There's still a mystery about why Microsoft let Windows 10 October update ship with the bug, because it was reported by testers of Insider releases in June and August.

Here's the June complaint: “Yesterday morning my dev laptop upgraded to insider preview build 17692. When I logged in, I was surprised to see that C:\Users\me\Documents<\code> contained only "desktop.ini'.”

Sound familiar? It certainly did to the 57 other Insiders who clicked: “I have the same question."

And in August, another user upgraded to “Evaluation Copy Build 17713.rs5_release. 180706-1551” and also lost files – and 167 other users made the same report.

The file-trashing update was axed, and a fixed release is now available to Windows Insiders to try out. This comes amid the release of a suite of Windows security patches worthy of any Patch Tuesday, covering “Windows Kernel, Microsoft Graphics Component, Microsoft Scripting Engine, Internet Explorer, Windows Storage and Filesystems, Windows Linux, Windows Wireless Networking, Windows MSXML, the Microsoft JET Database Engine, Windows Peripherals, Microsoft Edge, Windows Media Player, and Internet Explorer.”

Basically, update your Windows 10 machines, and deploy widely when ready and tested. ®

Similar topics

Other stories you might like

  • It's the flu season – FluBot, that is: Surge of info-stealing Android malware detected

    And a bunch of bank-account-raiding trojans also identified

    FluBot, a family of Android malware, is circulating again via SMS messaging, according to authorities in Finland.

    The Nordic country's National Cyber Security Center (NCSC-FI) lately warned that scam messages written in Finnish are being sent in the hope that recipients will click the included link to a website that requests permission to install an application that's malicious.

    "The messages are written in Finnish," the NCSC-FI explained. "They are written without Scandinavian letters (å, ä and ö) and include, for example, the characters +, /, &, % and @ in illogical places in the text to make it more difficult for telecommunications operators to filter the messages.
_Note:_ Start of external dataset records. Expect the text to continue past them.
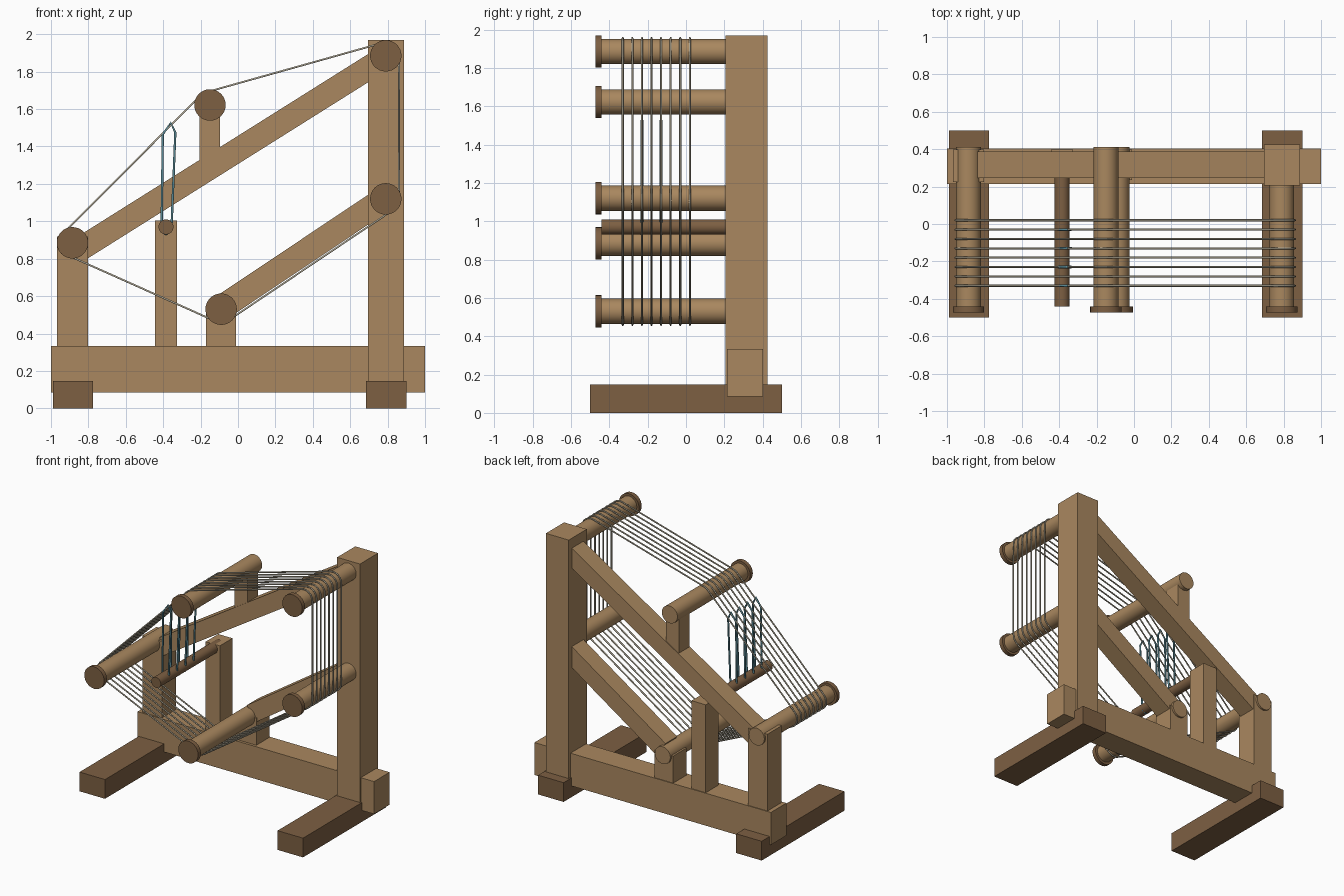
import bpy
from math import pi, sin, cos, atan2, hypot

if "Cube" in bpy.data.objects:
    bpy.data.objects.remove(bpy.data.objects["Cube"])


def material(name, rgb):
    m = bpy.data.materials.new(name)
    m.diffuse_color = (*rgb, 1)
    m.use_nodes = True
    m.node_tree.nodes["Principled BSDF"].inputs["Base Color"].default_value = m.diffuse_color
    return m


WOOD = material("wood", (0.40, 0.245, 0.115))
DARK = material("dark_wood", (0.205, 0.115, 0.055))
YARN = material("warp_yarn", (0.42, 0.38, 0.29))
TEAL = material("heddle_cord", (0.10, 0.25, 0.30))


def box(name, x, y, z, mat=WOOD):
    bpy.ops.mesh.primitive_cube_add(size=1, location=[(a + b) / 2 for a, b in (x, y, z)])
    o = bpy.context.object
    o.name = name
    o.scale = [b - a for a, b in (x, y, z)]
    o.data.materials.append(mat)
    return o


def rail(name, p, q, width, y):
    # sloping beam between two points in the x-z plane
    dx, dz = q[0] - p[0], q[1] - p[1]
    half = hypot(dx, dz) / 2
    cx, cz = (p[0] + q[0]) / 2, (p[1] + q[1]) / 2
    o = box(name, (cx - half, cx + half), y, (cz - width / 2, cz + width / 2))
    o.rotation_euler.y = -atan2(dz, dx)


def rod(name, c, r, y0, y1, mat=WOOD):
    bpy.ops.mesh.primitive_cylinder_add(vertices=32, radius=r, depth=y1 - y0,
                                        location=(c[0], (y0 + y1) / 2, c[1]),
                                        rotation=(pi / 2, 0, 0))
    o = bpy.context.object
    o.name = name
    o.data.materials.append(mat)
    bpy.ops.object.shade_smooth_by_angle()


def cord(name, pts, ys, r, mat):
    # closed loops of cord, one per y position
    cu = bpy.data.curves.new(name, 'CURVE')
    cu.dimensions = '3D'
    cu.bevel_depth = r
    cu.bevel_resolution = 1
    for y in ys:
        s = cu.splines.new('POLY')
        s.points.add(len(pts) - 1)
        for p, (x, z) in zip(s.points, pts):
            p.co = (x, y, z, 1)
        s.use_cyclic_u = True
    cu.materials.append(mat)
    bpy.context.collection.objects.link(bpy.data.objects.new(name, cu))


# base
box("foot_left", (-0.99, -0.775), (-0.5, 0.5), (0, 0.147), DARK)
box("foot_right", (0.685, 0.90), (-0.5, 0.5), (0, 0.147), DARK)
box("base_beam", (-1, 1), (0.215, 0.403), (0.085, 0.333))

# uprights
box("tall_post", (0.695, 0.888), (0.205, 0.424), (0.13, 1.97))
box("left_post", (-0.967, -0.802), (0.225, 0.397), (0.3, 0.92))
box("heddle_post", (-0.445, -0.325), (0.245, 0.397), (0.3, 1.005))
box("short_post", (-0.17, -0.01), (0.235, 0.397), (0.3, 0.54))
box("upper_prop", (-0.205, -0.095), (0.25, 0.38), (1.28, 1.62))

# sloping rails
rail("upper_rail", (-0.835, 0.857), (0.76, 1.859), 0.128, (0.245, 0.387))
rail("lower_rail", (-0.06, 0.557), (0.76, 1.105), 0.133, (0.245, 0.387))

# warping pegs with end caps, listed clockwise from the left
pegs = [("left", (-0.885, 0.885), 0.412), ("upper", (-0.15, 1.622), 0.412),
        ("top", (0.79, 1.885), 0.35), ("right", (0.79, 1.12), 0.35),
        ("lower", (-0.09, 0.53), 0.412)]
for n, c, end in pegs:
    rod(n + "_peg", c, 0.066, -0.45, end)
    rod(n + "_peg_cap", c, 0.084, -0.473, -0.44, DARK)
rod("heddle_peg", (-0.385, 0.97), 0.04, -0.44, 0.32, DARK)

# warp threads: tangent path around the pegs
path = []
C = [p[1] for p in pegs]
for i, c in enumerate(C):
    a, b = C[i - 1], C[(i + 1) % len(C)]
    t0 = atan2(c[1] - a[1], c[0] - a[0]) + pi / 2
    t1 = atan2(b[1] - c[1], b[0] - c[0]) + pi / 2
    sweep = (t0 - t1) % (2 * pi)
    for k in range(7):
        t = t0 - sweep * k / 6
        path.append((c[0] + 0.071 * cos(t), c[1] + 0.071 * sin(t)))
cord("warp_threads", path, [-0.33 + 0.05 * i for i in range(8)], 0.0055, YARN)

# heddle loops from the small peg over every other thread
loop = [(-0.408, 1.0), (-0.402, 1.465), (-0.36, 1.527), (-0.335, 1.475),
        (-0.354, 1.0), (-0.36, 0.945), (-0.385, 0.93), (-0.41, 0.945)]
cord("heddles", loop, [-0.33 + 0.1 * i for i in range(4)], 0.007, TEAL)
The theme of the text may be that the recipient has received a voicemail message or a message from their mobile operator."

    Continue reading
  • AsmREPL: Wing your way through x86-64 assembly language

    Assemblers unite

    Ruby developer and internet japester Aaron Patterson has published a REPL for 64-bit x86 assembly language, enabling interactive coding in the lowest-level language of all.

    REPL stands for "read-evaluate-print loop", and REPLs were first seen in Lisp development environments such as Lisp Machines. They allow incremental development: programmers can write code on the fly, entering expressions or blocks of code, having them evaluated – executed – immediately, and the results printed out. This was viable because of the way Lisp blurred the lines between interpreted and compiled languages; these days, they're a standard feature of most scripting languages.

    Patterson has previously offered ground-breaking developer productivity enhancements such as an analogue terminal bell and performance-enhancing firmware for the Stack Overflow keyboard. This only has Ctrl, C, and V keys for extra-easy copy-pasting, but Patterson's firmware removes the tedious need to hold control.

    Continue reading
  • Microsoft adds Buy Now, Pay Later financing option to Edge – and everyone hates it

    There's always Use Another Browser

    As the festive season approaches, Microsoft has decided to add "Buy Now, Pay Later" financing options to its Edge browser in the US.

    The feature turned up in recent weeks, first in beta and canary before it was made available "by default" to all users of Microsoft Edge version 96.

    The Buy Now Pay Later (BNPL) option pops up at the browser level (rather than on checkout at an ecommerce site) and permits users to split any purchase between $35 and $1,000 made via Edge into four instalments spread over six weeks.

    Continue reading

Biting the hand that feeds IT © 1998–2021